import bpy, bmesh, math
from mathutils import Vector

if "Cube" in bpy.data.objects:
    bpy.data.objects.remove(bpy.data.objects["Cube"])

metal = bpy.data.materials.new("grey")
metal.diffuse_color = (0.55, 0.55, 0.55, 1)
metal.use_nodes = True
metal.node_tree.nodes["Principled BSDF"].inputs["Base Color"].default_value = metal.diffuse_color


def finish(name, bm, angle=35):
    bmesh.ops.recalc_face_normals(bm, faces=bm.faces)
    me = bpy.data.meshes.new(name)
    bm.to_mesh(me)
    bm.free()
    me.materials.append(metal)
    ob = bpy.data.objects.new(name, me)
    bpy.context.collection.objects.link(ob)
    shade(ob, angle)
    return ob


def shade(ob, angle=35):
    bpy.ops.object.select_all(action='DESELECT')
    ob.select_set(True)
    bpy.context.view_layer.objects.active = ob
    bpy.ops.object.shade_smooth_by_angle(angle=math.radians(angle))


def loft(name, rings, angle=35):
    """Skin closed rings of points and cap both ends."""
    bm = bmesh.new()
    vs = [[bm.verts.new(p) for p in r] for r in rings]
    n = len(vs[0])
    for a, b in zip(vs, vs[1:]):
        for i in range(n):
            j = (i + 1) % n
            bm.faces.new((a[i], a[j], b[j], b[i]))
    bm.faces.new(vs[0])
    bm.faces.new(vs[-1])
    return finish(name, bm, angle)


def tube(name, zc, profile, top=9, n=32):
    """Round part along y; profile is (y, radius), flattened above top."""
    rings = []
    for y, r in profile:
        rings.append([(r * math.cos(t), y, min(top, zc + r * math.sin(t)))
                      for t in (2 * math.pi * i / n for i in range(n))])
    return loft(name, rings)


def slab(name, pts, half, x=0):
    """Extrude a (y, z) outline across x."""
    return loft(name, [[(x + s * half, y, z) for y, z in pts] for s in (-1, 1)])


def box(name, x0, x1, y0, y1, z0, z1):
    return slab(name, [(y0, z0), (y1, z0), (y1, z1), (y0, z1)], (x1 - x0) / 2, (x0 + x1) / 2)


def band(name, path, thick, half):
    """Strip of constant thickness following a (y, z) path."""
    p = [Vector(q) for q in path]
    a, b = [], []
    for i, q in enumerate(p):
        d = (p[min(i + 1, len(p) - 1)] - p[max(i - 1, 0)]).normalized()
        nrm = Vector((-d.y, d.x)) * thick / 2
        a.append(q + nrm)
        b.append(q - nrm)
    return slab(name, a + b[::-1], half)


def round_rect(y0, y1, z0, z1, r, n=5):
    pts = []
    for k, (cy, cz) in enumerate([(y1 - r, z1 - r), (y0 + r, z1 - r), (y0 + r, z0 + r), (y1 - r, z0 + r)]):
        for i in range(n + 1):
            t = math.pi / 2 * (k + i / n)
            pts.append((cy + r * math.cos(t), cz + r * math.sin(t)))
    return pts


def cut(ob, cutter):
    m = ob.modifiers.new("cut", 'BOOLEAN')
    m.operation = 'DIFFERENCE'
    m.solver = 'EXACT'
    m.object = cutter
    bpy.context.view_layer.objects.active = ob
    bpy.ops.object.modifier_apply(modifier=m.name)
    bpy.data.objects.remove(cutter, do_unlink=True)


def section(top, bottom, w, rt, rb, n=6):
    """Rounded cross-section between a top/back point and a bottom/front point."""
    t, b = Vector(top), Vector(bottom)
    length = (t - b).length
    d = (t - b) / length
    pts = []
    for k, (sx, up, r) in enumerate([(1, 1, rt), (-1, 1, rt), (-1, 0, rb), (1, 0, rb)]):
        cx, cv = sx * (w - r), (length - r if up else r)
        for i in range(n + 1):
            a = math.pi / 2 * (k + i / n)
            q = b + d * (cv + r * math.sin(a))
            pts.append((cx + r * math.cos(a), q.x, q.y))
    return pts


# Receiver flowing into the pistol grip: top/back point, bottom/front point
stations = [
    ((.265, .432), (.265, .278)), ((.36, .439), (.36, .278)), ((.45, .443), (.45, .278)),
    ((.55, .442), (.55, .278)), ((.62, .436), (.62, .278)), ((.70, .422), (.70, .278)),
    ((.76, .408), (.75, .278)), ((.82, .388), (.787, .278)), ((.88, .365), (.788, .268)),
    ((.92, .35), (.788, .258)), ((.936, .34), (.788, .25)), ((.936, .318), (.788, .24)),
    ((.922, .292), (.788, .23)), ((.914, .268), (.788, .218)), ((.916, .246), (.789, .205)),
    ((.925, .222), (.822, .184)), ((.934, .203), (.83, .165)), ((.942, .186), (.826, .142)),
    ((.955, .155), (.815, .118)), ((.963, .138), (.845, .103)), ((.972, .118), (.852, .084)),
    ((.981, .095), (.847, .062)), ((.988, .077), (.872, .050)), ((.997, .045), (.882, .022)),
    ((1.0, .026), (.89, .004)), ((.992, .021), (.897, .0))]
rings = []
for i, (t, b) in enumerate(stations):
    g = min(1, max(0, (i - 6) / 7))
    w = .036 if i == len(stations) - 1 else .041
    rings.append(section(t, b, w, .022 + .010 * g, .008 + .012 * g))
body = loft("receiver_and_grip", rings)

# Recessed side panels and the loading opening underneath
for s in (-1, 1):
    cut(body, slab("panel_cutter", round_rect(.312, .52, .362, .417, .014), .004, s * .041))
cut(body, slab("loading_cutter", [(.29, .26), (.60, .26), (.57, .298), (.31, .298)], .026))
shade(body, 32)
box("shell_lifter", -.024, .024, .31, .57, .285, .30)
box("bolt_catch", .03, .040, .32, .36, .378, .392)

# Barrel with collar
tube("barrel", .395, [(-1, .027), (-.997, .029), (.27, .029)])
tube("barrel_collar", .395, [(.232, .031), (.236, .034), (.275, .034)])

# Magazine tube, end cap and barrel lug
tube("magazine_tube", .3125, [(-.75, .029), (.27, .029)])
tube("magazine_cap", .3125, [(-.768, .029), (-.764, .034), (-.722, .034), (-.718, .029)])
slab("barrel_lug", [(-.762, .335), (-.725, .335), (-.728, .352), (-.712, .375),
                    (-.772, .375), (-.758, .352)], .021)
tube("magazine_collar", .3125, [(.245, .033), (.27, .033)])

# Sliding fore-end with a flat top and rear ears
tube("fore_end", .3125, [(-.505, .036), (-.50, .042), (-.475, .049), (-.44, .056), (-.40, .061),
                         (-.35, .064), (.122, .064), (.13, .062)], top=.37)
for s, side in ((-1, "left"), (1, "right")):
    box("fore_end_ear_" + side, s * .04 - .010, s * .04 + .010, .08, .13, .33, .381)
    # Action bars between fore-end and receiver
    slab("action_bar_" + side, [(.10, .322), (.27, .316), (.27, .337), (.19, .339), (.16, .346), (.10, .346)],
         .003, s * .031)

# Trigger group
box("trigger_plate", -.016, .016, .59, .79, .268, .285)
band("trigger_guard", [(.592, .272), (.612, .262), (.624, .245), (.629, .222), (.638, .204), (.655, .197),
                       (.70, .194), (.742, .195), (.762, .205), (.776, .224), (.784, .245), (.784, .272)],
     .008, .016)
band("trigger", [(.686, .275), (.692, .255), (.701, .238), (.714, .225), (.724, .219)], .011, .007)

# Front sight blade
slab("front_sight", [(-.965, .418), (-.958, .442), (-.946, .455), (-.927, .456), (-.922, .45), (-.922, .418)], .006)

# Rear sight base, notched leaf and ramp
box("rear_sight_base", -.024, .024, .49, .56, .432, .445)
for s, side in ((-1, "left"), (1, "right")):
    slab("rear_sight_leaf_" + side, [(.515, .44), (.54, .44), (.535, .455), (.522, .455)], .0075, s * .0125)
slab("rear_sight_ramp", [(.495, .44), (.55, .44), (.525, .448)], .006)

== == ==

== Assigned task ==
Within the records, how many lines include "metal"? The answer is the number and nothing else.

== Exercise output ==
5